If you spend more than you earn, you are a consumer. Period.
“Bad” debt is when you go into debt for a depreciating asset. The two main forms of bad debt are using credit cards and taking out car loans—especially for brand new vehicles. Some examples of good debt are investments that will offer a greater return than what you put in, such as a college education, small business ownership, or real estate/homeownership.
If you need to make a large purchase and are thinking about taking out a loan, stop and ask yourself these questions: Will the value of this asset decrease after I buy it? What is the interest rate and will there be options to lower it? Is this something that I need right now, or can I save up to pay for it with cash?

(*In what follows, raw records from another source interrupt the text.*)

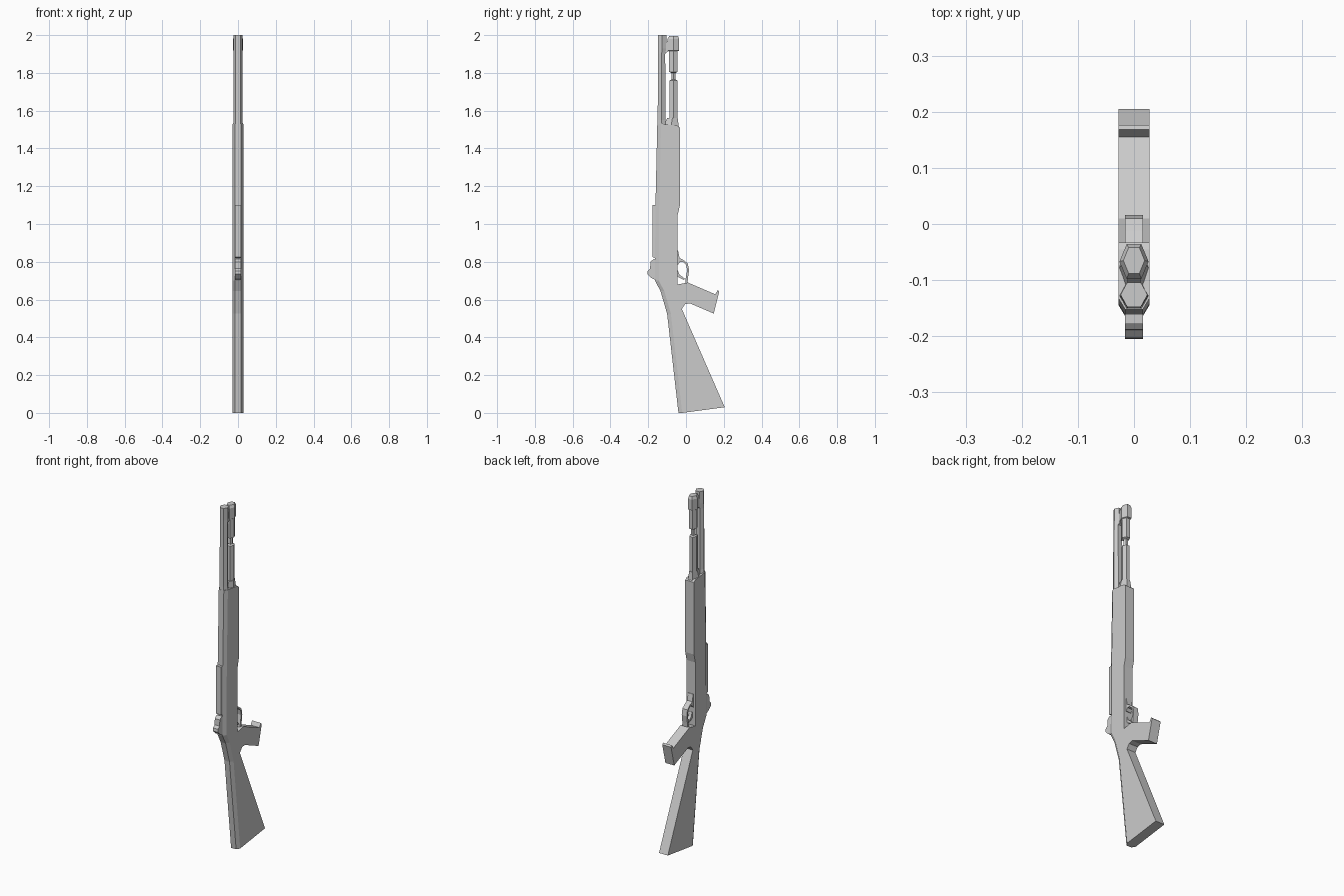
import bpy, bmesh, math


def finish(name, bm):
    bmesh.ops.recalc_face_normals(bm, faces=bm.faces)
    mesh = bpy.data.meshes.new(name)
    bm.to_mesh(mesh)
    bm.free()
    obj = bpy.data.objects.new(name, mesh)
    bpy.context.collection.objects.link(obj)
    return obj


def skin(name, rings):
    """Join rings of equal point count and cap both ends."""
    bm = bmesh.new()
    rows = [[bm.verts.new(p) for p in ring] for ring in rings]
    n = len(rows[0])
    for a, b in zip(rows, rows[1:]):
        for i in range(n):
            j = (i + 1) % n
            bm.faces.new((a[i], a[j], b[j], b[i]))
    bm.faces.new(rows[0])
    bm.faces.new(rows[-1])
    return finish(name, bm)


def slab(name, pts, half, core=None):
    """Side profile (y, z, chamfer) across x; chamfer insets the outer sides."""
    full = [(p[0], p[1]) for p in pts]
    inset = [(p[0] + (p[2] if len(p) > 2 else 0), p[1]) for p in pts]
    if core:
        layers = [(-half, inset), (-core, full), (core, full), (half, inset)]
    else:
        layers = [(-half, full), (half, full)]
    return skin(name, [[(x, y, z) for y, z in outline] for x, outline in layers])


def hex_stack(name, sections):
    """Six-sided tube through (z, front y, back y, half width)."""
    rings = []
    for z, front, back, half in sections:
        c, ry = (front + back) / 2, (back - front) / 2
        rings.append([(half * math.cos(k * math.pi / 3),
                       c + ry * math.sin(k * math.pi / 3) / math.sin(math.pi / 3), z)
                      for k in range(6)])
    return skin(name, rings)


# Stock, grip, receiver and fore-end in one chamfered body
slab("stock_and_body", [
    (-0.04, 0.0, 0.02), (0.205, 0.03), (-0.022, 0.55), (-0.005, 0.575),
    (0.02, 0.58), (0.147, 0.526), (0.176, 0.642), (0.168, 0.65),
    (0.155, 0.628), (0.01, 0.69), (-0.045, 0.68), (-0.045, 1.045),
    (-0.033, 1.095), (-0.033, 1.51), (-0.045, 1.52), (-0.13, 1.53),
    (-0.152, 1.53, 0.02), (-0.162, 1.08, 0.02), (-0.164, 0.70, 0.02),
    (-0.135, 0.645, 0.02), (-0.10, 0.525, 0.02)], 0.028, 0.016)

# Barrel, flaring where it enters the body
hex_stack("barrel", [(1.50, -0.152, -0.100, 0.028), (1.55, -0.150, -0.109, 0.024),
                     (1.90, -0.148, -0.110, 0.024), (1.93, -0.148, -0.105, 0.024),
                     (2.0, -0.148, -0.104, 0.024)])

# Magazine tube with sloped collar, neck and end cap
hex_stack("magazine_tube", [
    (1.505, -0.125, -0.037, 0.028), (1.56, -0.100, -0.044, 0.022),
    (1.561, -0.088, -0.046, 0.021), (1.76, -0.088, -0.046, 0.021),
    (1.765, -0.077, -0.056, 0.012), (1.80, -0.077, -0.056, 0.012),
    (1.805, -0.090, -0.044, 0.022), (1.915, -0.090, -0.044, 0.022),
    (1.918, -0.098, -0.036, 0.026), (1.98, -0.098, -0.036, 0.026),
    (1.995, -0.088, -0.042, 0.019)])

# Lug joining barrel and tube
slab("barrel_lug", [(-0.115, 1.90), (-0.085, 1.92), (-0.085, 1.97),
                    (-0.098, 1.97), (-0.115, 1.945)], 0.012)

# Raised receiver cover and hammer
slab("receiver_cover", [(-0.178, 0.825), (-0.15, 0.815), (-0.145, 1.10),
                        (-0.178, 1.10)], 0.016)
slab("hammer", [(-0.14, 0.69), (-0.165, 0.705), (-0.185, 0.715), (-0.205, 0.735),
                (-0.203, 0.752), (-0.190, 0.765), (-0.188, 0.80),
                (-0.170, 0.815), (-0.15, 0.80)], 0.016)

# Trigger guard loop and trigger
slab("trigger_guard", [
    (-0.050, 0.86), (-0.042, 0.86), (-0.034, 0.82), (-0.012, 0.808),
    (0.010, 0.79), (0.016, 0.755), (0.010, 0.71), (0.008, 0.685),
    (-0.004, 0.685), (-0.002, 0.71), (0.006, 0.755), (0.001, 0.783),
    (-0.015, 0.80), (-0.032, 0.80), (-0.042, 0.785), (-0.050, 0.785)], 0.016)
slab("trigger", [(-0.050, 0.755), (-0.043, 0.755), (-0.035, 0.732), (-0.008, 0.712),
                 (-0.010, 0.703), (-0.035, 0.715), (-0.050, 0.725)], 0.009)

If you’re in debt right now, it is your top priority to get out of debt. Now that you have a budget, you know exactly how much you can put into your loans/credit cards every month while still having enough to cover your basic expenses. Once you’re debt free, you need to do everything you can to stay away from debt in the future. Cut up your credit card and build your emergency fund.
Cash rewards are not an excuse to use a credit card.
Consumers go into bad debt, and let compound interest work against them. Investors, on the other hand, have the patience to save up cash for large expenses, and know how to use compound interest to their advantage. Which side of that do you want to be on?
5. Automate your savings, invest your excess income
The easiest way to save is to make deposits before the money ever even hits your checking account. By automating your savings, you’re setting it aside before you ever have the chance to touch it. If it’s out of sight and out of mind, you’re far less likely to spend it. This can be done for most accounts; you can often automate your savings account, 401k, IRA, money market account, or whatever else you want to save your money in.
Every time you get paid, your priority should be your tax-advantaged accounts. Focus on maxing out your yearly 401k contribution if you can, and open up a Roth IRA if you don’t already have one. These accounts offer the best long-term results since they’re tax-advantaged and can offer a high annual return. Some other tax-advantaged accounts include Health Savings Accounts (HSA), 529 Plans (college fund), and a flexible spending account (FSA). Utilize these to the fullest extent to keep more money in your pockets.
After your tax-advantaged accounts are taken care of, you have the option to invest in an taxable brokerage account or real estate.
For your investment accounts, it’s best practice to turn on dividend reinvestments, meaning that whenever dividends hit your account, the money automatically goes right back into that security. This is one strategy for how investors take advantage of compound interest. Keep on reinvesting your gains to build massive wealth over time.
That being said, it’s just as important to make yourself happy. Once you’re debt free and maxing out your retirement accounts, you can focus on your dream goals. If you want to buy your dream car or go on your dream vacation, you should absolutely save up for it. Just don’t go overboard with it and drive yourself into debt again. Ideally, you pay for these things from the capital you earn from your investments.
As Warren Buffett says, “Do not save what is left after spending; instead spend what is left after saving.”
The Choice Is Yours
You should now be fully aware of which category you fall under and what you need to do to “flip the switch.” This transformation to having an investor mindset may not happen overnight, but the more you focus on it over a certain period of time, the more it will turn into habitual thinking.
You have the tools you need to “flip the switch” so it’s up to you whether or not you want to start building wealth for your future and do what will bring you true happiness. Earn the ability to comfortably afford your dream car or travel around the world. Envision a better future for yourself.
If you know someone that’s a chronic consumer, share this with them!
Have you already “flipped the switch”? Let me know in the comments what helped you go from a consumer mindset to the investor mindset!